### [Source texts of formatted documents]
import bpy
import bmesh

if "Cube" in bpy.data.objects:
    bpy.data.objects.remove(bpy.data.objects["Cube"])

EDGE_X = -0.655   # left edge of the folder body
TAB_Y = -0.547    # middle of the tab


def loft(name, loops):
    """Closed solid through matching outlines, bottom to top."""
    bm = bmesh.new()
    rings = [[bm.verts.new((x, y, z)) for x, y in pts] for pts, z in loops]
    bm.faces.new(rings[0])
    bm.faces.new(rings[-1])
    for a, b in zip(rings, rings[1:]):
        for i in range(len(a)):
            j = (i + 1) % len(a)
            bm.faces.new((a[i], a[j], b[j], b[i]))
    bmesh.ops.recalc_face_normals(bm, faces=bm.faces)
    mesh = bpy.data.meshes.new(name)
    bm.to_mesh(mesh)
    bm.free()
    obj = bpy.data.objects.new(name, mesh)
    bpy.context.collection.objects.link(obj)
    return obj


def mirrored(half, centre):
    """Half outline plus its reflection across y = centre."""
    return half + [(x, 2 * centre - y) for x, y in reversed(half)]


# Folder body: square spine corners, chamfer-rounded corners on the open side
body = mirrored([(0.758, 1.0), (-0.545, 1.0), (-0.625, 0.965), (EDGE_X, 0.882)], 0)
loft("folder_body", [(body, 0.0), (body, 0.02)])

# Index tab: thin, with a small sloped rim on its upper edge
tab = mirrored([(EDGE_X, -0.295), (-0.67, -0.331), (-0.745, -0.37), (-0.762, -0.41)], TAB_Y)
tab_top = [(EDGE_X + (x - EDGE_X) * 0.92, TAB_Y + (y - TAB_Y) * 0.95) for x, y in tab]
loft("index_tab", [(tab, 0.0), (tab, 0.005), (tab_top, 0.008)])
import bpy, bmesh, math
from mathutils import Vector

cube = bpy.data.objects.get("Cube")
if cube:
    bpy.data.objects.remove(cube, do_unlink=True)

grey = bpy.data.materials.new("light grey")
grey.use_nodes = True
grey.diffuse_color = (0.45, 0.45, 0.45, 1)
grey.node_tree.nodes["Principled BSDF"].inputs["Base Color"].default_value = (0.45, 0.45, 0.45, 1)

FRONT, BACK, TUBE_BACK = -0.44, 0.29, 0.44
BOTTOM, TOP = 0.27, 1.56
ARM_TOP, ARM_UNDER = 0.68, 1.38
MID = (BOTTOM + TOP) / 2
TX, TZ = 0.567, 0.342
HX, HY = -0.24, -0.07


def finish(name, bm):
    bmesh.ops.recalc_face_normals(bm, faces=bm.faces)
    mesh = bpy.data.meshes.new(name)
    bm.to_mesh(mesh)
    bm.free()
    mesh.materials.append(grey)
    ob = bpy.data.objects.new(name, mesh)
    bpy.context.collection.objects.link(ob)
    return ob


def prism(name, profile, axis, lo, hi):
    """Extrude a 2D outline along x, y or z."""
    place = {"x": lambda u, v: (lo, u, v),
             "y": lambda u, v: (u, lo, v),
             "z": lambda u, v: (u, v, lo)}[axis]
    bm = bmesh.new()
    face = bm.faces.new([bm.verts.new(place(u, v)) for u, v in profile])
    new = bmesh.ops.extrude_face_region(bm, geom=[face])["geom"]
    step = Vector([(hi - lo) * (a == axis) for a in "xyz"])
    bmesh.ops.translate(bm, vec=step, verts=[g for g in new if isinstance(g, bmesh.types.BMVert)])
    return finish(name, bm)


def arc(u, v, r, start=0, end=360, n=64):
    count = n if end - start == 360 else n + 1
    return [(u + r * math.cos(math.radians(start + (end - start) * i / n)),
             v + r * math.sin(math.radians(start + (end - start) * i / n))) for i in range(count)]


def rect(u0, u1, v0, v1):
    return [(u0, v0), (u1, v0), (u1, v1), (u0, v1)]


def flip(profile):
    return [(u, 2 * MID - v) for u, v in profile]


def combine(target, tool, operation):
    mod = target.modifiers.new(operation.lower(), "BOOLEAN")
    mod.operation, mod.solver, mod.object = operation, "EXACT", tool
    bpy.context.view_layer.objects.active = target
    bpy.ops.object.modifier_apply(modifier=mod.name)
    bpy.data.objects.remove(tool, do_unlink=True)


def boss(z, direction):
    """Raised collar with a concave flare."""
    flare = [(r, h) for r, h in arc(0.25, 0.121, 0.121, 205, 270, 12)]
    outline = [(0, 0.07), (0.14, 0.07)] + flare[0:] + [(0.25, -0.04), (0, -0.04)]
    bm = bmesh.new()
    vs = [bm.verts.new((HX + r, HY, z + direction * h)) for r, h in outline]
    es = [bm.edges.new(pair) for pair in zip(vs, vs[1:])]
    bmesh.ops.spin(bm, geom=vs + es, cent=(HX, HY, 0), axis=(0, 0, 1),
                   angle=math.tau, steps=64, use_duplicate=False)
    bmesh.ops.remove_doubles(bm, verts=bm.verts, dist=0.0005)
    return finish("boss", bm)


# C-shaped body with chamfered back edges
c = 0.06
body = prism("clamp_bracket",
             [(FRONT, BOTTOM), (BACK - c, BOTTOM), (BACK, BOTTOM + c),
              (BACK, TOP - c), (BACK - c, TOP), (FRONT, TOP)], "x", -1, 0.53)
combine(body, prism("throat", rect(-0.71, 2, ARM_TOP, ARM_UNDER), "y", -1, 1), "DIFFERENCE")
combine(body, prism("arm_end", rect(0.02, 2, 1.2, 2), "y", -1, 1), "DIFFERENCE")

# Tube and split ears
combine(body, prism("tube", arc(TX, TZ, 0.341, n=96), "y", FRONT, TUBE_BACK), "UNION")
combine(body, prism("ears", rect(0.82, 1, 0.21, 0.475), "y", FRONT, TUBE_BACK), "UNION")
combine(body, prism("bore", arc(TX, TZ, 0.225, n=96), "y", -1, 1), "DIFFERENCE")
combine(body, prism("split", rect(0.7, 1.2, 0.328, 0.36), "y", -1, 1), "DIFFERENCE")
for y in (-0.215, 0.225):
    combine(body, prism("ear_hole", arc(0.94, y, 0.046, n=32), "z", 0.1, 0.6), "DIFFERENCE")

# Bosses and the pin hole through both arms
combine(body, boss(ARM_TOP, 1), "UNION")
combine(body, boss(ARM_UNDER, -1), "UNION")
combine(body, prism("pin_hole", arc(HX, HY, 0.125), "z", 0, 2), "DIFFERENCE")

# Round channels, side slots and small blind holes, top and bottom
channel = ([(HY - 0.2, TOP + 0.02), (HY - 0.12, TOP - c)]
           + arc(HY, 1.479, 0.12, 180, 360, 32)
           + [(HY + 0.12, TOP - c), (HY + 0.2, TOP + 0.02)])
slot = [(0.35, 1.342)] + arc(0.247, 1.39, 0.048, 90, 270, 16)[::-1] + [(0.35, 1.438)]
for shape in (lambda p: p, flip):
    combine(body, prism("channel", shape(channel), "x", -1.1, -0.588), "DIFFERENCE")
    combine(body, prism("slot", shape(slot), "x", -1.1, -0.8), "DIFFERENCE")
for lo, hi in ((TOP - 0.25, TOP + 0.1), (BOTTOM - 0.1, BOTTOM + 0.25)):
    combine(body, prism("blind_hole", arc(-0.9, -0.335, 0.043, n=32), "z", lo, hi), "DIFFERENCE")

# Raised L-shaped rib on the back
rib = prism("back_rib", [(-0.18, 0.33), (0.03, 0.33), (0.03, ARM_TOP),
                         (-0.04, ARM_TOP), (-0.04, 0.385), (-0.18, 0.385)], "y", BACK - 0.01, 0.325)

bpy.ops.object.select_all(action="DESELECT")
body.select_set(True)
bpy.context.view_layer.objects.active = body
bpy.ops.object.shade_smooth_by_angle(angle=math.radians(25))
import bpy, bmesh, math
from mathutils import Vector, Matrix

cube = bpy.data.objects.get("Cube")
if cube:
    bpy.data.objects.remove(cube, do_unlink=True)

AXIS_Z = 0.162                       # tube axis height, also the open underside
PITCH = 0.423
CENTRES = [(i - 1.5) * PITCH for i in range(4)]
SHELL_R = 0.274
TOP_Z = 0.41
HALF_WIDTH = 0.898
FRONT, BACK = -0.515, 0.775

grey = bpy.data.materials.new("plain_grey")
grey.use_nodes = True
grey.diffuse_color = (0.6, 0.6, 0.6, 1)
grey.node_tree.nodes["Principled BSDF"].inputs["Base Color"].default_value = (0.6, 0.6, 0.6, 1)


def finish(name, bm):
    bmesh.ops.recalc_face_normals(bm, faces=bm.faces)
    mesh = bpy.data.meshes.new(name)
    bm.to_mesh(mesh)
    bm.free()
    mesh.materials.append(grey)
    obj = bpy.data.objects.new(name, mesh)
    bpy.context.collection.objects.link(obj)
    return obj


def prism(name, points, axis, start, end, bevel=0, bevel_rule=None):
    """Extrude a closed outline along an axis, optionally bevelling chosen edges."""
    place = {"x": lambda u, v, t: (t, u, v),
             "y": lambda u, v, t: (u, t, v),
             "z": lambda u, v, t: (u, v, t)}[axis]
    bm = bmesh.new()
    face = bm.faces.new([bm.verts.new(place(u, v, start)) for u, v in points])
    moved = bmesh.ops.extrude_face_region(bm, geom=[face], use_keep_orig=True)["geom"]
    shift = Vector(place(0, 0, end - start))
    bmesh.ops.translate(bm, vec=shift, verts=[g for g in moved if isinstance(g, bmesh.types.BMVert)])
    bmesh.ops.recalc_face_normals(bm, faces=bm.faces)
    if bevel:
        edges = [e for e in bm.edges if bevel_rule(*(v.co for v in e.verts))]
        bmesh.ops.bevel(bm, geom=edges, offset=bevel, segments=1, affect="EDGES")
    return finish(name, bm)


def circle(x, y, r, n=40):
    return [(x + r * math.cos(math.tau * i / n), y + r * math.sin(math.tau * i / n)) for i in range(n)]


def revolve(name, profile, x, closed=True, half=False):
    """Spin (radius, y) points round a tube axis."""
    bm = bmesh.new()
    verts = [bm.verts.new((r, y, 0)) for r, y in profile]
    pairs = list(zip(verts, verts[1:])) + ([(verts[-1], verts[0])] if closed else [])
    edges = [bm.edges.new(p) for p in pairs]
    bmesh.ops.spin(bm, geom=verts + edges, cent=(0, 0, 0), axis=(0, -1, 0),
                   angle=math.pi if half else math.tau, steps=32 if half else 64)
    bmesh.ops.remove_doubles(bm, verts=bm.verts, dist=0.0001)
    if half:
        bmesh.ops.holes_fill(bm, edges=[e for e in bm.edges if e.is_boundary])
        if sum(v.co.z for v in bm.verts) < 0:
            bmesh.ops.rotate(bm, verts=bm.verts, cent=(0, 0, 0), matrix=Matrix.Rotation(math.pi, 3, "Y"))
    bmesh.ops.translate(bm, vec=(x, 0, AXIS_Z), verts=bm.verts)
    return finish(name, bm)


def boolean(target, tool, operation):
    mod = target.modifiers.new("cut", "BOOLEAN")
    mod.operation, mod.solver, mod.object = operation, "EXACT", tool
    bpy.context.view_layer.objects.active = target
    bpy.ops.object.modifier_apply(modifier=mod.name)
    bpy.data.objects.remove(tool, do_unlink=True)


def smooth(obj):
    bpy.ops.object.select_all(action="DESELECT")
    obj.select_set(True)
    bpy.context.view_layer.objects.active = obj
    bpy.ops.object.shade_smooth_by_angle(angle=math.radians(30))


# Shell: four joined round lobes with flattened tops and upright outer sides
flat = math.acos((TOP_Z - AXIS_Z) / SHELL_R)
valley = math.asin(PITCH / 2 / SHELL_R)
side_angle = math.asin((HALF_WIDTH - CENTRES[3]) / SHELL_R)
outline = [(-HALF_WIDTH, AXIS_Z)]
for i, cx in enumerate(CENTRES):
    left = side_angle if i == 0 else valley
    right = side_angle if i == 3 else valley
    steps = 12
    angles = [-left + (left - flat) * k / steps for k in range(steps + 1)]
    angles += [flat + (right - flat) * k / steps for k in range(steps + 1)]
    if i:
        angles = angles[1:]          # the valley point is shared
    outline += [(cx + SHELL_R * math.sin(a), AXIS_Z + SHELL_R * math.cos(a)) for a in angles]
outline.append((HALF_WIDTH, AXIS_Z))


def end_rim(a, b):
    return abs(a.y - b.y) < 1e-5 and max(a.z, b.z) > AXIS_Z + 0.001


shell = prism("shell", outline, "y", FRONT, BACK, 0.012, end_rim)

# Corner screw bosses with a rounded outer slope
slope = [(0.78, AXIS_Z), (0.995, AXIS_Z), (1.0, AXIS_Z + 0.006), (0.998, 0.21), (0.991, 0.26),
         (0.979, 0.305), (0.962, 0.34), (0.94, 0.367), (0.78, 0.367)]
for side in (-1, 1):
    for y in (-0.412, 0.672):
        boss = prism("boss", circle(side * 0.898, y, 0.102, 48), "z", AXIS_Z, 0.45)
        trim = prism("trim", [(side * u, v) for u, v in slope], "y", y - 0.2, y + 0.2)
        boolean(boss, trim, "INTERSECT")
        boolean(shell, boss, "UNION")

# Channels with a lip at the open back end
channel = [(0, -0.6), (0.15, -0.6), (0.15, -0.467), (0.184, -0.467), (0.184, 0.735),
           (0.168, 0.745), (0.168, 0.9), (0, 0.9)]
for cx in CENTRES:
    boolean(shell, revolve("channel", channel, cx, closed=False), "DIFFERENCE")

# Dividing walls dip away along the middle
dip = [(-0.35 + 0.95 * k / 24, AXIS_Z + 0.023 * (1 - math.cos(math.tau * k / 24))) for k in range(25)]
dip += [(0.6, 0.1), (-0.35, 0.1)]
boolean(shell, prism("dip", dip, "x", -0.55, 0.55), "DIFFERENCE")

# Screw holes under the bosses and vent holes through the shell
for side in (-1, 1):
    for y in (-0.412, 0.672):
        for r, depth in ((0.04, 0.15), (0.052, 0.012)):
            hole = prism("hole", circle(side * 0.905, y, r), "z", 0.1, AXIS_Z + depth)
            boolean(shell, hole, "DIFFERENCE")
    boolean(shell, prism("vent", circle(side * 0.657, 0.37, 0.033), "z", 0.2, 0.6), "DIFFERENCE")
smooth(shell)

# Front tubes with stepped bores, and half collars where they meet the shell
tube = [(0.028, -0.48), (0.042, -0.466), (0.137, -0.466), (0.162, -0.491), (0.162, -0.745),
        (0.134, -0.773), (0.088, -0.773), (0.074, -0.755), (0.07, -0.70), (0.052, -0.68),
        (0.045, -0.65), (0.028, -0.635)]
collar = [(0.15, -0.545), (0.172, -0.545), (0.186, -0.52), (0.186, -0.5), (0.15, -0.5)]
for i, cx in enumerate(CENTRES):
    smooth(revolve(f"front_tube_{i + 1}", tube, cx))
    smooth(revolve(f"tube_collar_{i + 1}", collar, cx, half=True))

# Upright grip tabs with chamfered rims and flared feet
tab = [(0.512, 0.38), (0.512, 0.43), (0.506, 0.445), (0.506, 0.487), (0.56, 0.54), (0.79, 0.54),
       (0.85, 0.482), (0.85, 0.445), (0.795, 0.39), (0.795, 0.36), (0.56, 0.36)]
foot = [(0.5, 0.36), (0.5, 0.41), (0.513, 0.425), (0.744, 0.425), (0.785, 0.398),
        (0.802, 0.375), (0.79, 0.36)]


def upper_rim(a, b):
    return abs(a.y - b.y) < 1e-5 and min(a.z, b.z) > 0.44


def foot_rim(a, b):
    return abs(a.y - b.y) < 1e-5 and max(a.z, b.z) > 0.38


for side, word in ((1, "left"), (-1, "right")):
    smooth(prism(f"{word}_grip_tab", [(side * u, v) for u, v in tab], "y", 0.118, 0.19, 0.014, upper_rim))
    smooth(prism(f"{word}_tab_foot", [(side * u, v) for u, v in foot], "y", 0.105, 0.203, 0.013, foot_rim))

### [What to do]
Your task is to repeat the records exactly. Begin at their first line and stop after the line containing "j = (i + 1) % len(a)".

### [Task output]
import bpy
import bmesh

if "Cube" in bpy.data.objects:
    bpy.data.objects.remove(bpy.data.objects["Cube"])

EDGE_X = -0.655   # left edge of the folder body
TAB_Y = -0.547    # middle of the tab


def loft(name, loops):
    """Closed solid through matching outlines, bottom to top."""
    bm = bmesh.new()
    rings = [[bm.verts.new((x, y, z)) for x, y in pts] for pts, z in loops]
    bm.faces.new(rings[0])
    bm.faces.new(rings[-1])
    for a, b in zip(rings, rings[1:]):
        for i in range(len(a)):
            j = (i + 1) % len(a)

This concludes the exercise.